The Good Table essentially lives up to its name offering comfort food in a graciously comfy setting.
In the high waters of our local haute fare, I’m amazed how we so blithely bathe in the sparkling stream of utterly fine dining in this small part of the culinary world.
And perhaps that state of being invariably puts a place like The Good Table in a class by itself. Its menu of “ordinary” food offers a mind-boggling menu of dishes straight out of the Joy of Cooking, with a smattering of Greek fare reflecting the ownership’s heritage. But ultimately the thrust is a personification of comfort food, as though lolling on a comfy sofa with a plate in your lap as the ultimate TV dinner.
Owned and operated by the Kostopoulos family, it serves family friendly fare to Cape residents—and everyone else—who descend in droves to this neighborhood haunt. That patch of asphalt in front of the restaurant — the parking lot — is full morning, noon and night year round. The restaurant serves three squares a day, a feat in itself.
About every two years I go there to see if the Good Table is still living up to its name. And I then ask myself why I don’t come here more often to enjoy such straightforward cooking at a price point that’s as affordable as dipping into your pocket for spare change?
Earlier this week we arrived at 6:30 to a full house and put our name on a list for a table. We earned our drinks at the bar for about 20 minutes until we were seated.
The dining room and the back enclosed porch, both of which can accommodate nearly 100 diners, are not spectacular looking spaces: no dazzling open kitchen flanked by a spiffy dining bar, nor a menu of precious small-plate concoctions as flip as the it girl.
At table we were greeted by Jessica, who is owner Lisa Kostopoulos’s niece and acts as the roving maître d’, an interesting job that goes something like this: She arrives at your table beaming, dressed that night in a glamorous black and white frock and recites the day’s specials — the monologue of a one-woman-show.
Then the waitress takes over for your order — and even she had some one-liners like her greeting, “Hi Sweets, what’ll you have?”
The dinner menu, however, is huge. It offers the usual suspects like clam chowder, baked haddock, roast chicken in a barbecue sauce, fried clams, steak tips and the like, with names like Tony’s Best (Tony, Lisa’s father), Chef’s Choice (Ryan Weeks) or Lisa’s picks. Even though we looked at everything on the list we had already decided on dinner. We’d start with the mussels to share and I was so in the mood for their hot turkey entrée with stuffing, mashed potatoes and cranberry sauce—Thanksgiving in August. My friend chose one of the Greek specialties, psari plaki. This was local haddock baked with tomatoes, sweet red peppers, onions, olive oil and fresh herb sauce.
When our waitress came back, she said, “OK, sweet things, have you decided?” Cute.

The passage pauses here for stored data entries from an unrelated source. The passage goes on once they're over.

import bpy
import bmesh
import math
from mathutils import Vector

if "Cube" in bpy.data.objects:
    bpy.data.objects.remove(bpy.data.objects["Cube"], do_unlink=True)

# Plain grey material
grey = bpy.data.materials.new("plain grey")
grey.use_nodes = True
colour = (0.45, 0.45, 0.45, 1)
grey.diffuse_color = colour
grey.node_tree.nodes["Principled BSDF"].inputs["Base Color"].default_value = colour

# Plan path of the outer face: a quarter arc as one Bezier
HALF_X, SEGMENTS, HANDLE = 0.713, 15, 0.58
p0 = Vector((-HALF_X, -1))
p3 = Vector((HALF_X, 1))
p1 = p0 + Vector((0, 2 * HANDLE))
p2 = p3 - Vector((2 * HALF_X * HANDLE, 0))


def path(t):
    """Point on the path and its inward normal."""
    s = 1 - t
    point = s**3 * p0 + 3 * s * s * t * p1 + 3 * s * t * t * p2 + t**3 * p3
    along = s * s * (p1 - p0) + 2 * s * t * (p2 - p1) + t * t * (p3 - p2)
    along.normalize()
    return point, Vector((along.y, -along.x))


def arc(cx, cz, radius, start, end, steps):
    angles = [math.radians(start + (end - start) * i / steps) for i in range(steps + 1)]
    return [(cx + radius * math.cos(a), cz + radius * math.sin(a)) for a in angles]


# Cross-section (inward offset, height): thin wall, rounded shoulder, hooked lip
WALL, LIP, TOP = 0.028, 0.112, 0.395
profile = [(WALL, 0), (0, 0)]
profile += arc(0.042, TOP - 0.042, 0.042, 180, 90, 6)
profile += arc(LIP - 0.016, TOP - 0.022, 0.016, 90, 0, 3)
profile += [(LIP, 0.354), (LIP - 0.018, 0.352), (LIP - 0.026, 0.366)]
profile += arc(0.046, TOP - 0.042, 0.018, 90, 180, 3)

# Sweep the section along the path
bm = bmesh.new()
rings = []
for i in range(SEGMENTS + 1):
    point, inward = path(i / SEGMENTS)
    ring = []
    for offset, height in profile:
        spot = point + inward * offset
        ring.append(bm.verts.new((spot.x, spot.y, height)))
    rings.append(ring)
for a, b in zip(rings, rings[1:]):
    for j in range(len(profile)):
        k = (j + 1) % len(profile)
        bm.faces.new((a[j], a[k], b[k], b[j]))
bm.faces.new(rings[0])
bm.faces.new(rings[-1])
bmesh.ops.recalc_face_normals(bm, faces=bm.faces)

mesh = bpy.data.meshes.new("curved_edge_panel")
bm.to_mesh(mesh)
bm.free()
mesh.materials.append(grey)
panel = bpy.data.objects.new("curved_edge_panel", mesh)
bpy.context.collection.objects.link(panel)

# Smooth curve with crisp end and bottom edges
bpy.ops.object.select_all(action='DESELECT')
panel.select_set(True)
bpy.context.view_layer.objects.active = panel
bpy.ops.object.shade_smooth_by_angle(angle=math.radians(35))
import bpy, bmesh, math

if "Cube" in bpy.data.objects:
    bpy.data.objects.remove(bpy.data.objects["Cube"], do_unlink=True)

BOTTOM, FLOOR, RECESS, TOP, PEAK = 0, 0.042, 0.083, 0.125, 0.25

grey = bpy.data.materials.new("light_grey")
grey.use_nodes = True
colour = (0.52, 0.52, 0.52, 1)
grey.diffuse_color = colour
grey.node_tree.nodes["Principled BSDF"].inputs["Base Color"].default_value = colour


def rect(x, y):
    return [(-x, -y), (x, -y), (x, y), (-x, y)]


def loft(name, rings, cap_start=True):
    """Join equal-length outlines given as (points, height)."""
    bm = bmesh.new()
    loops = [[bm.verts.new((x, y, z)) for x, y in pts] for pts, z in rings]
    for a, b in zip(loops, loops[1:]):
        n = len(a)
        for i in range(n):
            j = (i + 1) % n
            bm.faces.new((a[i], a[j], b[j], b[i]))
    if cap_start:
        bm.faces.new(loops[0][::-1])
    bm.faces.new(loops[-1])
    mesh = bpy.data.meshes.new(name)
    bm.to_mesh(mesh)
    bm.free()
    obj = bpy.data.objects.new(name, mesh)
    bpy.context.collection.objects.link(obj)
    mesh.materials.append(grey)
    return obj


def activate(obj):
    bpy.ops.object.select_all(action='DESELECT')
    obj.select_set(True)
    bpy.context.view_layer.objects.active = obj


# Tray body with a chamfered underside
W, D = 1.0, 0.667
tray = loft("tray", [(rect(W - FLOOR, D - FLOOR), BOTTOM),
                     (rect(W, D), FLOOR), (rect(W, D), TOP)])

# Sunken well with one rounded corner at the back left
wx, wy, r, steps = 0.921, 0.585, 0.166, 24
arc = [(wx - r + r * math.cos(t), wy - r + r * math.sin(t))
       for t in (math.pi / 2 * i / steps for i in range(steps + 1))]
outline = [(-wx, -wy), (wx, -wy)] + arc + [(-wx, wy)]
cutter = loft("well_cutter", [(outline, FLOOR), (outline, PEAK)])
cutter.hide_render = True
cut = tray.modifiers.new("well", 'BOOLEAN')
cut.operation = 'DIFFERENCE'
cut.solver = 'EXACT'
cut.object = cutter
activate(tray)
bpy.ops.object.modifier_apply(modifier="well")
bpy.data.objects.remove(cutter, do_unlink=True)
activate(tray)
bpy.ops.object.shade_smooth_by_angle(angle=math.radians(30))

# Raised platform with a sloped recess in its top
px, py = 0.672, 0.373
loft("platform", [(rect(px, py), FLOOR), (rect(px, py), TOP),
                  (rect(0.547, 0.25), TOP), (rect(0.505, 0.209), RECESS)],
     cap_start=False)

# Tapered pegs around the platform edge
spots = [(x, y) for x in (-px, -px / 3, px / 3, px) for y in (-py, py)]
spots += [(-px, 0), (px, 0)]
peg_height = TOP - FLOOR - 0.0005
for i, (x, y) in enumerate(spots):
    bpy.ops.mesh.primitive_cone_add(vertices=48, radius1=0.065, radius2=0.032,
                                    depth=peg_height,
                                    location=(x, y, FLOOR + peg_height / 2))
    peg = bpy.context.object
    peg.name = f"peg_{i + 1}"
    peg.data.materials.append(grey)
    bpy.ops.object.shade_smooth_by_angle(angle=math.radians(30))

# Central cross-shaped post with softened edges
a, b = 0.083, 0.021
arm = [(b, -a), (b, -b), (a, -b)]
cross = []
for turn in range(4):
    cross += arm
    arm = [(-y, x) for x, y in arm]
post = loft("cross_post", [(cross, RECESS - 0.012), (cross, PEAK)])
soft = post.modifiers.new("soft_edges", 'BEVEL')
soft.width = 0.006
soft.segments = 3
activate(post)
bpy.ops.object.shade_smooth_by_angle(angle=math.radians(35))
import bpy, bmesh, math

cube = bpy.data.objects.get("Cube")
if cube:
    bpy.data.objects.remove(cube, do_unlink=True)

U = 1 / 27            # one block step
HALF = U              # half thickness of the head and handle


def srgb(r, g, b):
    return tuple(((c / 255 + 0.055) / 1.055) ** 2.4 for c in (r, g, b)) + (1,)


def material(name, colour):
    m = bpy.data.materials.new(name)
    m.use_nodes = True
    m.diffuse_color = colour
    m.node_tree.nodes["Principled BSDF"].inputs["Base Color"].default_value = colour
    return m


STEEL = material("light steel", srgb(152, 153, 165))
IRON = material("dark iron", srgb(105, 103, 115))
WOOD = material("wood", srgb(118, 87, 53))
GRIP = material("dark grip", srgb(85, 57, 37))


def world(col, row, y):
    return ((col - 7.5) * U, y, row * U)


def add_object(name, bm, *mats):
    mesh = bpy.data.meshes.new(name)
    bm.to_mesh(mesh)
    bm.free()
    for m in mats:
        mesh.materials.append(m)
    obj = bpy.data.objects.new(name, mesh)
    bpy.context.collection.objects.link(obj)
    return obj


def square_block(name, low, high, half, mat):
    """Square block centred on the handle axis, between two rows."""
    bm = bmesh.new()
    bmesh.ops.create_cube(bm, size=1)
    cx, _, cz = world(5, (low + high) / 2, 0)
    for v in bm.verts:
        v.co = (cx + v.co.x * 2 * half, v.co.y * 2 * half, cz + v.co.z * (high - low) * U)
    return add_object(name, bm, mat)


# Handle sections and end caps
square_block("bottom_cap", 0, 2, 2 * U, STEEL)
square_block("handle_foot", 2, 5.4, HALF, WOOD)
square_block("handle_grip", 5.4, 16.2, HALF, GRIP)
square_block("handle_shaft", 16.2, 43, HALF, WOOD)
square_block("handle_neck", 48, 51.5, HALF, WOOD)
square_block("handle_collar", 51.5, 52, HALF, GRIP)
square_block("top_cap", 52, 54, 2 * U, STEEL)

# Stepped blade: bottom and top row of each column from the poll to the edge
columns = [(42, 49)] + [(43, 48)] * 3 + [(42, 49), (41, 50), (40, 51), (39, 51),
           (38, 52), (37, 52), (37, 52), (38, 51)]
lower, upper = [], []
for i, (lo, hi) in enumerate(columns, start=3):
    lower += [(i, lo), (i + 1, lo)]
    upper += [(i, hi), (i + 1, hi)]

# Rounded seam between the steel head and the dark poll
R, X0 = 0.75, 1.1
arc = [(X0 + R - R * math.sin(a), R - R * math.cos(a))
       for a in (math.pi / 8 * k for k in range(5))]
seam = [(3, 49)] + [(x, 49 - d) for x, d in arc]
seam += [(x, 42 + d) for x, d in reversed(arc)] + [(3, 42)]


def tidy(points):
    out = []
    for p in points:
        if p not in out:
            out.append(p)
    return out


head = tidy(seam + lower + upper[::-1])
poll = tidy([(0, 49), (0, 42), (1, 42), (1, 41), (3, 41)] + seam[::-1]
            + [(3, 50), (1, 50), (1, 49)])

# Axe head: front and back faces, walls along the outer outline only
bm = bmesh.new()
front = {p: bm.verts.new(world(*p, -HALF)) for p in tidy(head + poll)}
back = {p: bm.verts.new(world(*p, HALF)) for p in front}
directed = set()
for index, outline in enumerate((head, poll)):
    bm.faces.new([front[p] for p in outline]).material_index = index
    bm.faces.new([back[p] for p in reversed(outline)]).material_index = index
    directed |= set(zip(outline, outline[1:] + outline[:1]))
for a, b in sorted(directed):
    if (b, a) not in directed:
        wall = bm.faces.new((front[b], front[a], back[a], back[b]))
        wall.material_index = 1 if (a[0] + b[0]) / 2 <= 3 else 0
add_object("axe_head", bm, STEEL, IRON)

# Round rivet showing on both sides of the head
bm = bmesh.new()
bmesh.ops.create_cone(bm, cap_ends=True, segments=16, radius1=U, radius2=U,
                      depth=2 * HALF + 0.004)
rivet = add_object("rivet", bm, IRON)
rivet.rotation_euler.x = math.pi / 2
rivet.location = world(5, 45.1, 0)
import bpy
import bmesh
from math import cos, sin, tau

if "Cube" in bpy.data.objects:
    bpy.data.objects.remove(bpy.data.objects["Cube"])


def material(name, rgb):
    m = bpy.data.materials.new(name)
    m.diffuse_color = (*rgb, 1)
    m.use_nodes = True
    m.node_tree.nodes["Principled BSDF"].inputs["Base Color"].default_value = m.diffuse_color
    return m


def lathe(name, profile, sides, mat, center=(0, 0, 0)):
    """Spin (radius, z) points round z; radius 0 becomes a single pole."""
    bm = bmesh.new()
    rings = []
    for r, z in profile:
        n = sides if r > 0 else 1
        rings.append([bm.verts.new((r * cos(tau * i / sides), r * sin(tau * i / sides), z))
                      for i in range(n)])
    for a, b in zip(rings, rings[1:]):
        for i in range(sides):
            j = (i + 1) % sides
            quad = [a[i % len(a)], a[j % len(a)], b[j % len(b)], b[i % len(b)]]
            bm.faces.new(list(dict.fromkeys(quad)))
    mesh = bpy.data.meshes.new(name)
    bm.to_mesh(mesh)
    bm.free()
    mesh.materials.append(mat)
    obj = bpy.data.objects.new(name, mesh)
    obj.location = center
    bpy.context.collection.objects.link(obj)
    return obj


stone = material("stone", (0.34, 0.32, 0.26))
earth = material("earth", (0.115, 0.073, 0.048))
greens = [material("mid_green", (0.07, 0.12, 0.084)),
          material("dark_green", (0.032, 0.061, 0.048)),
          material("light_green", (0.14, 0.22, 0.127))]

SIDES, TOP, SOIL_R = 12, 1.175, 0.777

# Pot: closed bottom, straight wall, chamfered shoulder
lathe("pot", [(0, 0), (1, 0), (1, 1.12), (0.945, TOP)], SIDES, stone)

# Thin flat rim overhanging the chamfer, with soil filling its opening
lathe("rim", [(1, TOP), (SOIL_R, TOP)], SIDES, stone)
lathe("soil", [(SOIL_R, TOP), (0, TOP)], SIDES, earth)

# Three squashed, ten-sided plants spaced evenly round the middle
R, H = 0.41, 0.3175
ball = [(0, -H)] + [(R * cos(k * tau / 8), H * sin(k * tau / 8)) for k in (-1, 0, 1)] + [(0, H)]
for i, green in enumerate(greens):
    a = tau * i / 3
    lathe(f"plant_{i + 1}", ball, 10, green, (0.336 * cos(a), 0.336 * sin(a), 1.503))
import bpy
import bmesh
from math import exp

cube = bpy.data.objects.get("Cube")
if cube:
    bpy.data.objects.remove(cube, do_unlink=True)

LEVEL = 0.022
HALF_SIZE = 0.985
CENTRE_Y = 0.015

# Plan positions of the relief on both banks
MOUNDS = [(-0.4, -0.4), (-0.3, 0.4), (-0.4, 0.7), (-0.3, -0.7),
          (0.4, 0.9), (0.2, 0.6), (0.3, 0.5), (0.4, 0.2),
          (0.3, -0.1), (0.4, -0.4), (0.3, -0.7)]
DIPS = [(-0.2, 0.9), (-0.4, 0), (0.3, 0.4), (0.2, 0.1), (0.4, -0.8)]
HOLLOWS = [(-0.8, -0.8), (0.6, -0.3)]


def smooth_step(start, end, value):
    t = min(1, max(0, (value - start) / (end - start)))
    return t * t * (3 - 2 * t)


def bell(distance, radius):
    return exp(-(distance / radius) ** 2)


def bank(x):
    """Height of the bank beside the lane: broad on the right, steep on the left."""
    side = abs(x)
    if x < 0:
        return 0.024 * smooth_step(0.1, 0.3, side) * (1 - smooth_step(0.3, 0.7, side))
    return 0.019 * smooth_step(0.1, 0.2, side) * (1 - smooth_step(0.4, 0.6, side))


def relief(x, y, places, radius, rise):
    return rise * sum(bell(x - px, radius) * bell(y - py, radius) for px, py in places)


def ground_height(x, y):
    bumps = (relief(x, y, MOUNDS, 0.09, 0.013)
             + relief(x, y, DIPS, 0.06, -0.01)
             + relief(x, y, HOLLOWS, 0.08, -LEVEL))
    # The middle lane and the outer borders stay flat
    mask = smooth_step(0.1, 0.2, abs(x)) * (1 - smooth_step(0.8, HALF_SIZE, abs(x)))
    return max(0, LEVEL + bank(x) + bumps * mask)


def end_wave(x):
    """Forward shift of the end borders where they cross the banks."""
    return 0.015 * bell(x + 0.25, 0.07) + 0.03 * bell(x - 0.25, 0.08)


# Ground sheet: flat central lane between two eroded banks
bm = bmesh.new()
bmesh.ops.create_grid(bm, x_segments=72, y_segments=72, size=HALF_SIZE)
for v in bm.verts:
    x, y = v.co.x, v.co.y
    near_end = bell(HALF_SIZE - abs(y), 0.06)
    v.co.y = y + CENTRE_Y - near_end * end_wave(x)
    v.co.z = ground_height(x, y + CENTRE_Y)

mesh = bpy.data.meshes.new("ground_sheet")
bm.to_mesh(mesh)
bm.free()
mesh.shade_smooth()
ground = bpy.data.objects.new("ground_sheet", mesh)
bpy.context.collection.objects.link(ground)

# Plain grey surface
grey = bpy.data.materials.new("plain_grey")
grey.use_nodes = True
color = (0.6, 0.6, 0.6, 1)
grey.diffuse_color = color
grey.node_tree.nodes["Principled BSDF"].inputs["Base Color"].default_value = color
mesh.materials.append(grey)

The Maine mussels were beautifully presented in a large bowl with an upside down pail over it looking a stovetop hat for the empty shells.
The mussels were afloat in a very tasty wine, shallots, garlic, lemon and herby sauce finished off with butter. With it came warmed crusty bread for dipping. The mussels, however, were so tiny they were like farmed miniatures that you had to pin-rick out of the shell. My dinner mate suggested a method that she learned in England of using the tips of an empty shell, like tweezers, to latch onto the shellfish inside. It worked. Even with its delicious broth, the mussels were fairly bland.
My turkey entrée looked like Swanson’s finest TV dinner, with more meat, stuffing and mashed potatoes. The breast meat was flavorful, probably carved from a large roast breast instead of a whole turkey. A few pieces of dark meat lurked under the slabs of white. Yet it was all pretty dry even under its veil of turkey gravy. The potatoes had also seen better days—its texture typical of potatoes brought back to life by reheating. The stuffing looked like a crumble topping and was fairly lackluster, too. The best component of the dish was the wonderful dollop of cranberry chutney sitting on a lettuce leaf.
At first bite my dinner mate liked her fish—pieces of haddock under a shimmering mélange of tomatoes onions and red peppers. But any resemblance to Greek cuisine was fleeting. I had a few bites and found the flavor OK, though the fish had that off-putting iodine taste that you get from fish sometimes.
Dessert, however, was so good that it would quality as the mother of invention. Called blueberry glaze pie it’s a remarkable serving of uncooked high-bush berries piled high in a pie shell and swathed with a blueberry sauce. Typically this is achieved by boiling down blueberries until a jam and then mixed in with the fresh berries. The devise is gorgeously delicious. With a real whipped cream topping, this heavenly piece of pie was a revelation.
That pie alone made the whole dinner worthwhile. I may have had some quibbles with the food, but it was tasty enough, served in an absolutely gracious and friendly atmosphere. And sometimes that’s just enough to deem dinner satisfying.